Video Westgate Siege Anniversary Brings Back Painful Memories

One year after it happened, the survivors of the terror attack on Nairobi's Westgate Shopping Mall still cannot shake the images of that tragic incident. For VOA, Mohammed Yusuf tells the story of victims still waiting for the answer to the question 'how could this happen?'
Video

Video Militant Assault in Syria Displaces Thousands of Kurds

A major assault by Islamic State militants on Kurds in Syria has sent a wave of new refugees to the Turkish border, where they were stopped by Turkish border security. Turkey is already hosting about 700,000 Syrian refugees who fled the civil war between the government and the opposition. But the government in Ankara has a history of strained relations with Turkey's Kurdish minority. Zlatica Hoke reports Turkey is asking for international help.
Video

Video Whaling Summit Votes to Uphold Ban on Japan Whale Hunt

The International Whaling Commission, meeting in Slovenia, has voted to uphold a court ruling banning Japan from hunting whales in the Antarctic Ocean. Conservationists hailed the ruling as a victory, but Tokyo says it will submit revised plans for a whale hunt in 2015. Henry Ridgwell reports from London.
Video

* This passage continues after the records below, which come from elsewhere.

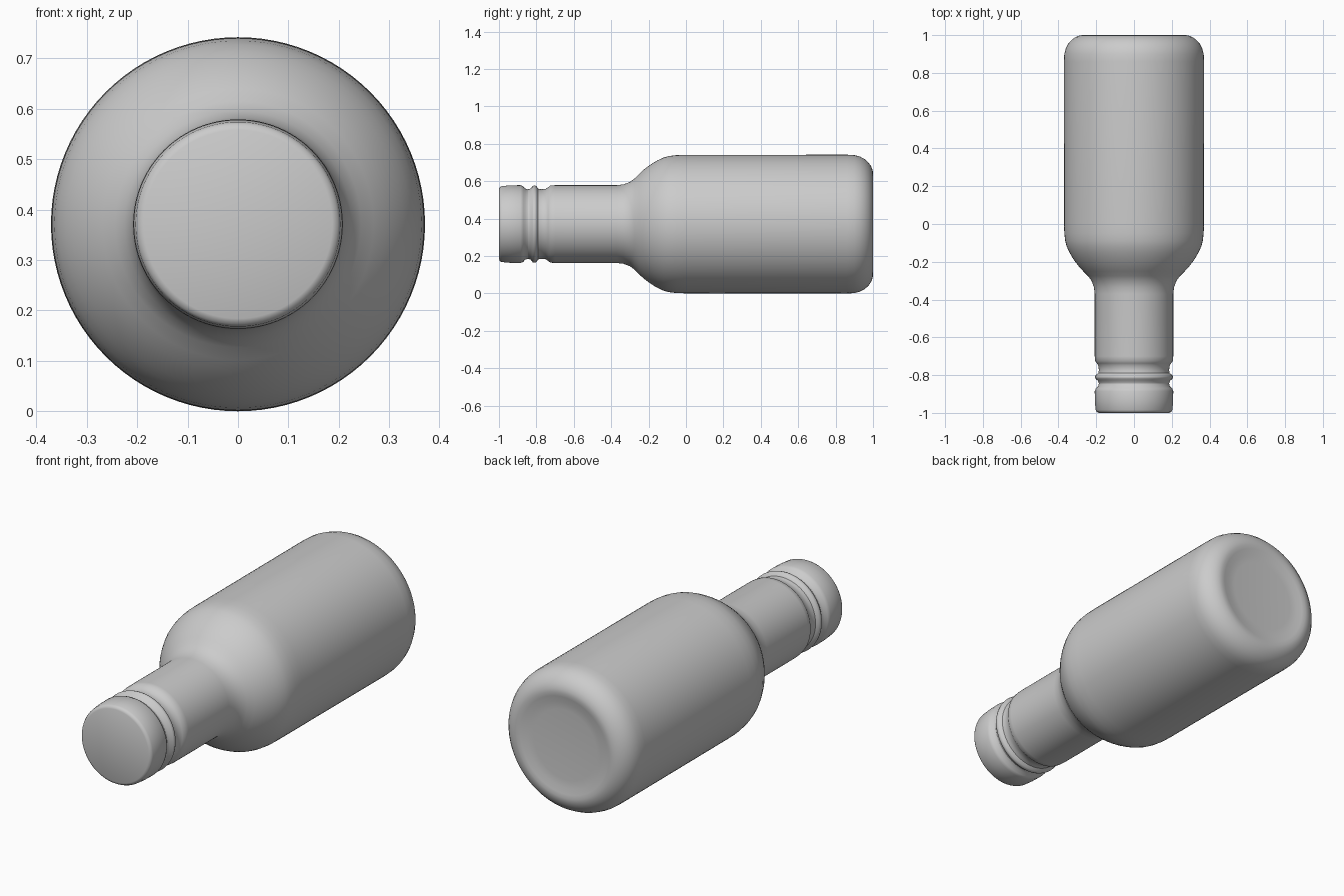
import bpy, bmesh, math

if "Cube" in bpy.data.objects:
    bpy.data.objects.remove(bpy.data.objects["Cube"])

AXIS_Z = 0.371
SIDES = 96


def lathe(name, profile):
    """Spin (y, radius) points around the horizontal bottle axis."""
    bm = bmesh.new()
    rings = []
    for y, r in profile:
        if r == 0:
            rings.append([bm.verts.new((0, y, AXIS_Z))] * SIDES)
        else:
            rings.append([bm.verts.new((r * math.cos(2 * math.pi * i / SIDES), y,
                                        AXIS_Z + r * math.sin(2 * math.pi * i / SIDES)))
                          for i in range(SIDES)])
    for a, b in zip(rings, rings[1:]):
        for i in range(SIDES):
            j = (i + 1) % SIDES
            bm.faces.new(dict.fromkeys((a[i], b[i], b[j], a[j])))
    bmesh.ops.recalc_face_normals(bm, faces=bm.faces)
    # open shells: make sure the normals point away from the axis
    if sum(f.normal.x * f.calc_center_median().x for f in bm.faces) < 0:
        bmesh.ops.reverse_faces(bm, faces=bm.faces)
    mesh = bpy.data.meshes.new(name)
    bm.to_mesh(mesh)
    bm.free()
    obj = bpy.data.objects.new(name, mesh)
    bpy.context.collection.objects.link(obj)
    bpy.ops.object.select_all(action='DESELECT')
    obj.select_set(True)
    bpy.context.view_layer.objects.active = obj
    bpy.ops.object.shade_smooth_by_angle(angle=math.radians(40))
    return obj


# Cap: flat front disc with a softened rim, ending in the first groove
lathe("cap", [(-1.0, 0), (-1.0, 0.187), (-0.995, 0.198), (-0.985, 0.203),
              (-0.94, 0.207), (-0.885, 0.208), (-0.87, 0.202), (-0.86, 0.19),
              (-0.845, 0.186)])

# Bottle: neck ring, second groove, neck, shoulder, body and dished base
lathe("bottle", [(-0.845, 0.186), (-0.83, 0.19), (-0.82, 0.204), (-0.81, 0.207),
                 (-0.80, 0.203), (-0.79, 0.189), (-0.775, 0.186), (-0.75, 0.188),
                 (-0.737, 0.197), (-0.725, 0.206), (-0.70, 0.208),
                 (-0.37, 0.208), (-0.335, 0.212), (-0.30, 0.225), (-0.275, 0.244),
                 (-0.25, 0.269), (-0.225, 0.292), (-0.20, 0.311), (-0.175, 0.328),
                 (-0.15, 0.342), (-0.12, 0.356), (-0.09, 0.364), (-0.05, 0.369),
                 (0.0, 0.37), (0.86, 0.371), (0.90, 0.369), (0.93, 0.361),
                 (0.955, 0.348), (0.975, 0.330), (0.99, 0.309), (0.998, 0.288),
                 (1.0, 0.270), (0.997, 0.25), (0.99, 0.22), (0.987, 0.18), (0.987, 0)])
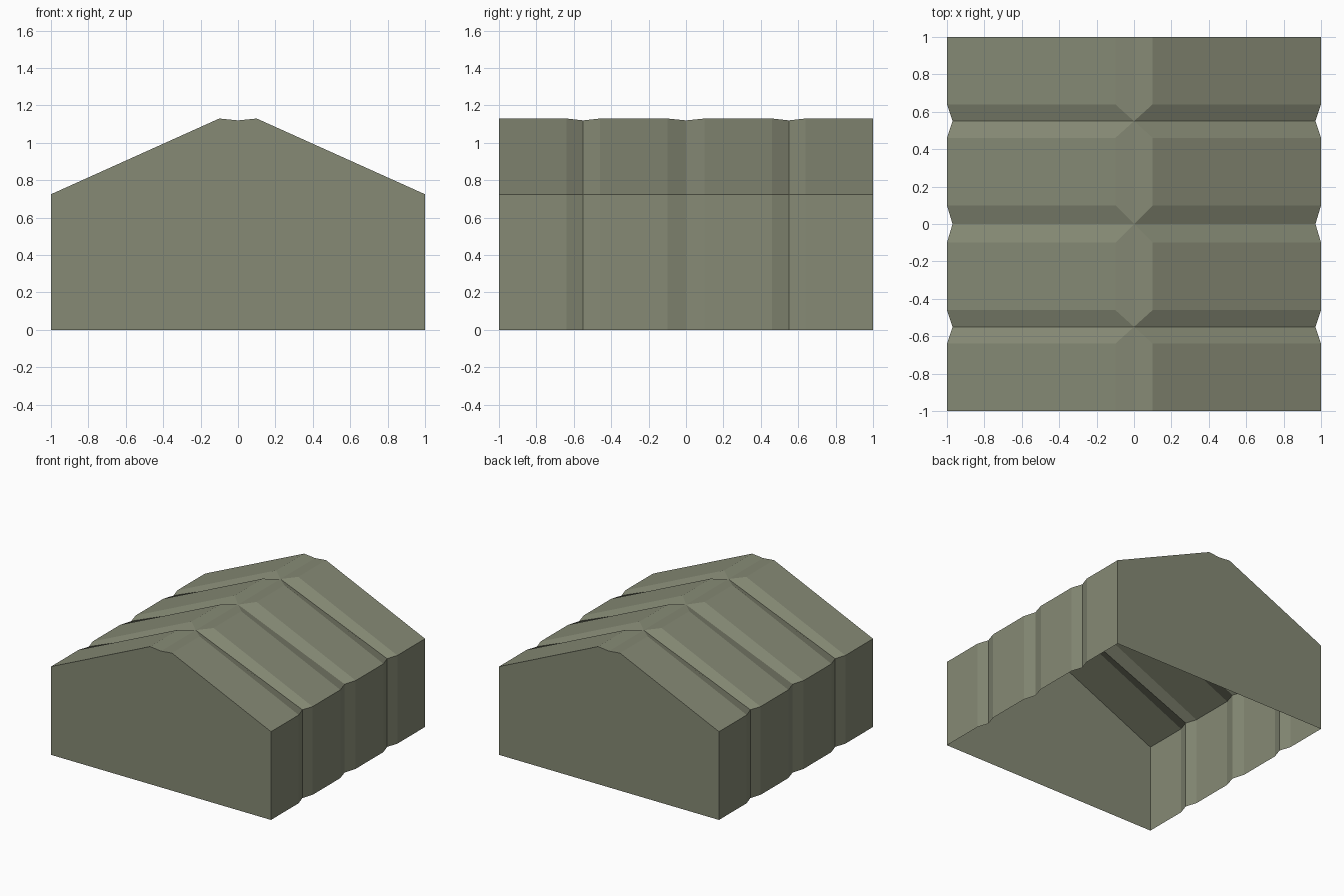
import bpy
import bmesh

cube = bpy.data.objects.get("Cube")
if cube:
    bpy.data.objects.remove(cube, do_unlink=True)

# Canvas colour
canvas = bpy.data.materials.new("olive_canvas")
canvas.use_nodes = True
colour = (0.238, 0.254, 0.178, 1)
canvas.diffuse_color = colour
bsdf = canvas.node_tree.nodes["Principled BSDF"]
bsdf.inputs["Base Color"].default_value = colour
bsdf.inputs["Roughness"].default_value = 0.9

EAVE, RIDGE, SAG = 0.725, 1.13, 1.12


def mirrored(half):
    """Complete a left-to-centre profile with its mirror image."""
    return half + [(-x, z) for x, z in reversed(half[:-1])]


# Full cross-section, and the pulled-in one where the cords press the canvas;
# there the two ridge edges gather into the sagging centre point
full = mirrored([(-1, 0), (-1, EAVE), (-0.1, RIDGE), (0, SAG)])
pinched = mirrored([(-0.97, 0), (-0.97, EAVE), (0, SAG), (0, SAG)])

# Stations from front to back
stations = [(-1, full)]
for centre, half_width in ((-0.55, 0.09), (0, 0.1), (0.55, 0.09)):
    stations += [(centre - half_width, full), (centre, pinched),
                 (centre + half_width, full)]
stations.append((1, full))

# Loft walls and roof, close both gables, leave the floor open
bm = bmesh.new()
rings = [[bm.verts.new((x, y, z)) for x, z in section] for y, section in stations]
for a, b in zip(rings, rings[1:]):
    for i in range(len(full) - 1):
        bm.faces.new((a[i], b[i], b[i + 1], a[i + 1]))
bm.faces.new(rings[0])
bm.faces.new(list(reversed(rings[-1])))
bmesh.ops.remove_doubles(bm, verts=bm.verts[:], dist=0.0001)
bmesh.ops.recalc_face_normals(bm, faces=bm.faces[:])

# Outward normals: the front gable must face -y
bm.normal_update()
front = min(bm.faces, key=lambda f: f.calc_center_median().y)
if front.normal.y > 0:
    bmesh.ops.reverse_faces(bm, faces=bm.faces[:])

mesh = bpy.data.meshes.new("tent_shell")
bm.to_mesh(mesh)
bm.free()
mesh.materials.append(canvas)
tent = bpy.data.objects.new("tent_shell", mesh)
bpy.context.collection.objects.link(tent)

Video A Dinosaur Fit for Land and Water

Residents and tourists in Washington D.C. can now examine a life-size replica of an unusual dinosaur that lived almost a hundred million years ago in northern Africa. Scientists say studying the behemoth named Spinosaurus helps them better understand how some prehistoric animals adapted to life on land and in water. The Spinosaurus replica is on display at the National Geographic museum. VOA’s George Putic has more.
Video

Video Iraqi Kurdistan Church Helps Christian Children Cope find shelter in churches in the Kurdish capital, Irbil

In the past six weeks, tens of thousands of Iraqi Christians have been forced to flee their homes by Islamic State militants and find shelter in churches in the Kurdish capital, Irbil. Despite U.S. airstrikes in the region, the prospect of people returning home is still very low and concerns are starting to grow over the impact this is having on the displaced youth. Sebastian Meyer reports from Irbil on how one church is coping.


Carnage and mayhem are part of daily life in northern Nigeria, the result of a terror campaign by the Islamist group Boko Haram. Fears are growing that Nigeria’s government may not know how to counter it, and may be making things worse. More

AppleAndroid